As you can imagine, there were many common issues emerging, and these were presented along with brief overviews of each project, to the ˜Learning and Teaching Practice Experts Group meeting the following day with the view that they could advise on how to take forward the findings of the programme, ideas for dissemination and wider issues of how to take forward the outputs and outcomes into the e-learning programme. (i.e. where does it all fit, how can we use this work, what shall we fund next?)

Some of the emerging issues are summarised below (and will be discussed in a separate report.) Several are unsurprising and echoed by many similar initiatives, nonetheless they are worthy of consideration and it could be argued that in order for elearning to be successful many need to be addressed. Other issues are more specific to the world of learning design, yet are similar to debates around sharing and reuse that are familiar eg with Learning Objects (motivation, cultural change, contextualisation etc)

  • Outputs dictated by institution & context
  • How to make various designs etc as findable/ meaningful/ contextualised/ scalable as possible
  • Balance between providing structure and freedom
  • Import and export “ needs to be a 2 way process
  • ˜skeleton Learning Designs may be needed
  • Reflective practitioners, what about the rest?
  • Re-thinking pedagogy?
  • VLE as focus of elearning activity “ constrains institutional support
  • Need tools for learners to drive their learning
  • How technology changes the learner and teacher role within traditional classroom settings
  • How designs are described to enable disaggregation to allow for sharing and repurpose
  • Looking at macro and micro levels of learning design – and all those in between
  • Process is important “ how to capture that?
  • Interoperability, IMS LD, mapping between designs
  • Pedagogic Planners “ need further links with each other and with all projects across the Programme.
  • Programme needs to link in with other learning design initiatives (global)

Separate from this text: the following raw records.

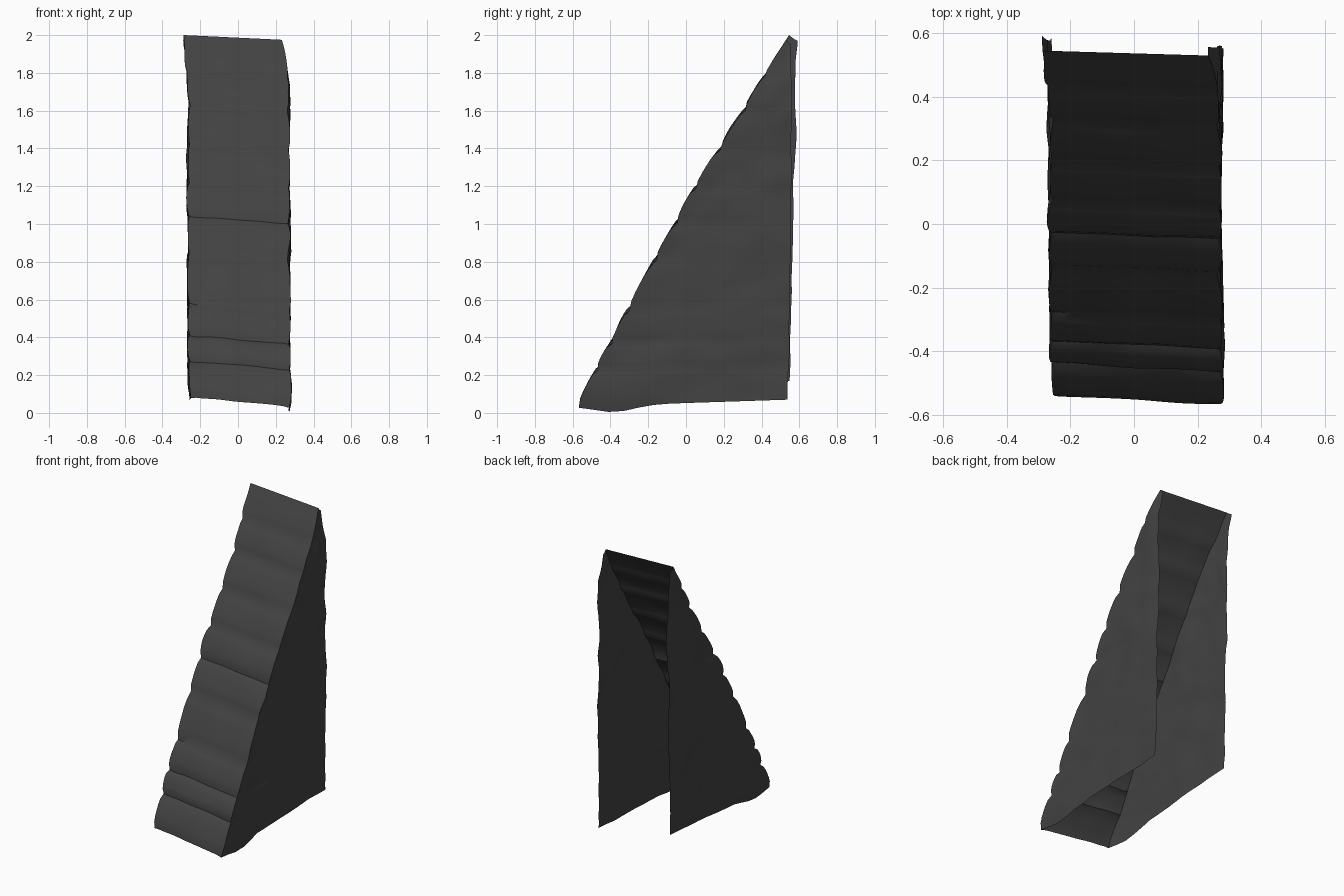
import bpy, bmesh, math
from mathutils import Vector, noise

if "Cube" in bpy.data.objects:
    bpy.data.objects.remove(bpy.data.objects["Cube"], do_unlink=True)

SLOPE = [(0.0, -0.6), (0.2, -0.49), (0.75, -0.2), (1.2, 0.05), (1.6, 0.3), (2.0, 0.545)]
COURSES = [0, 0.2, 0.34, 0.52, 0.8, 1.0, 1.19, 1.4, 1.62, 1.8, 2.0]
ROWS, WALL, FRONT = 6, 14, 14


def interp(table, v):
    for (a, fa), (b, fb) in zip(table, table[1:]):
        if v <= b:
            return fa + (fb - fa) * (v - a) / (b - a)
    return table[-1][1]


def lerp(a, b, t):
    return a + (b - a) * t


def rough(p, size, seed):
    return noise.noise(Vector(p) * size + Vector((seed, seed, seed)))


def edge_x(side, t):
    """Outer x of a side wall at height fraction t."""
    if side > 0:
        return interp([(0, 0.272), (0.9, 0.268), (1, 0.235)], t)
    return interp([(0, -0.26), (0.8, -0.263), (0.92, -0.27), (1, -0.285)], t)


def front_point(u, t, bulge):
    """Sloped face; u runs from the right edge (0) to the left edge (1)."""
    x = lerp(edge_x(-1, t), edge_x(1, t), u)
    z = lerp(lerp(0.09, 0.04, u), lerp(2.0, 1.975, u), t)
    y = interp(SLOPE, z)
    d = 0.018 * (bulge - 0.6) + 0.008 * rough((x, y, z), 5, 3)
    d *= 1 - t ** 8
    return Vector((x, y - d * 0.87, z + d * 0.5))


def wall_point(side, v, t, bulge):
    """Side wall; v runs from the sloped edge (0) to the open back (1)."""
    a = front_point(0 if side < 0 else 1, t, bulge)
    if side > 0:
        back = Vector((0.27, interp([(0, 0.54), (0.9, 0.56), (1, 0.55)], t), lerp(0.07, 1.95, t)))
    else:
        back = Vector((-0.262, interp([(0, 0.55), (0.9, 0.583), (1, 0.585)], t), lerp(0.17, 1.97, t)))
    back.x = edge_x(side, t) + 0.004 * side
    p = a.lerp(back, v)
    # lower hem dips just behind the toe
    p.z -= 0.035 * (1 - t) ** 12 * math.exp(-((v - 0.17) / 0.13) ** 2)
    p.x += side * (0.012 * rough(p, 4, 7) + 0.007 * rough(p, 10, 1))
    p.x += side * 0.008 * (bulge - 0.5) * (1 - v)
    p.y += 0.012 * rough(p, 6, 5) * v ** 6
    return p


# Stone colour
stone = bpy.data.materials.new("dark grey stone")
stone.use_nodes = True
colour = (0.055, 0.055, 0.055, 1)
stone.diffuse_color = colour
bsdf = stone.node_tree.nodes["Principled BSDF"]
bsdf.inputs["Base Color"].default_value = colour
bsdf.inputs["Roughness"].default_value = 0.9

# Height levels: each course is a rounded band with a groove at its joints
levels = []
for lo, hi in zip(COURSES, COURSES[1:]):
    for i in range(ROWS):
        s = i / ROWS
        levels.append((lerp(lo, hi, s) / 2, math.sin(math.pi * s) ** 0.4 if s else 0))
levels.append((1, 0.6))

# Open shell: left wall, sloped front, right wall
bm = bmesh.new()
grid = []
for t, bulge in levels:
    row = [wall_point(1, 1 - i / WALL, t, bulge) for i in range(WALL + 1)]
    left, right = row[-1], wall_point(-1, 0, t, bulge)
    for i in range(1, FRONT):
        u = 1 - i / FRONT
        p = front_point(u, t, bulge)
        # let joints wander a little across the face
        p.z += 0.012 * rough((p.x, 0, round(t * 9)), 6, 2) * (1 - bulge) * (1 - t)
        row.append(p)
    row += [wall_point(-1, i / WALL, t, bulge) for i in range(WALL + 1)]
    grid.append([bm.verts.new(p) for p in row])
for a, b in zip(grid, grid[1:]):
    for i in range(len(a) - 1):
        bm.faces.new((a[i + 1], a[i], b[i], b[i + 1]))
bmesh.ops.recalc_face_normals(bm, faces=bm.faces)
centre = Vector((0, 0.2, 0.8))
if sum((f.calc_center_median() - centre).dot(f.normal) for f in bm.faces) < 0:
    bmesh.ops.reverse_faces(bm, faces=bm.faces)

mesh = bpy.data.meshes.new("stone_buttress")
bm.to_mesh(mesh)
bm.free()
mesh.materials.append(stone)
buttress = bpy.data.objects.new("stone_buttress", mesh)
bpy.context.collection.objects.link(buttress)
bpy.context.view_layer.objects.active = buttress
buttress.select_set(True)
bpy.ops.object.shade_smooth_by_angle(angle=math.radians(40))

The experts provided invaluable reflections and feedback about the projects and the overall programme, and a wider perspective on the needs of the community and how to take the work forward. It was evident that there is a need to find ways of making potential of projects actually convincing to practitioners and institutions. It was suggested that we build on existing and improve it, to clarify where we are going now rather than set off in a perhaps tangential direction. The focus may be to work with practitioners to see how learning design (and learning design tools, approaches etc) fit in with institutional needs and embedding them into practice. JISC are open to ideas and suggestions for future directions and feedback from the day is still being synthesised “ more to come¦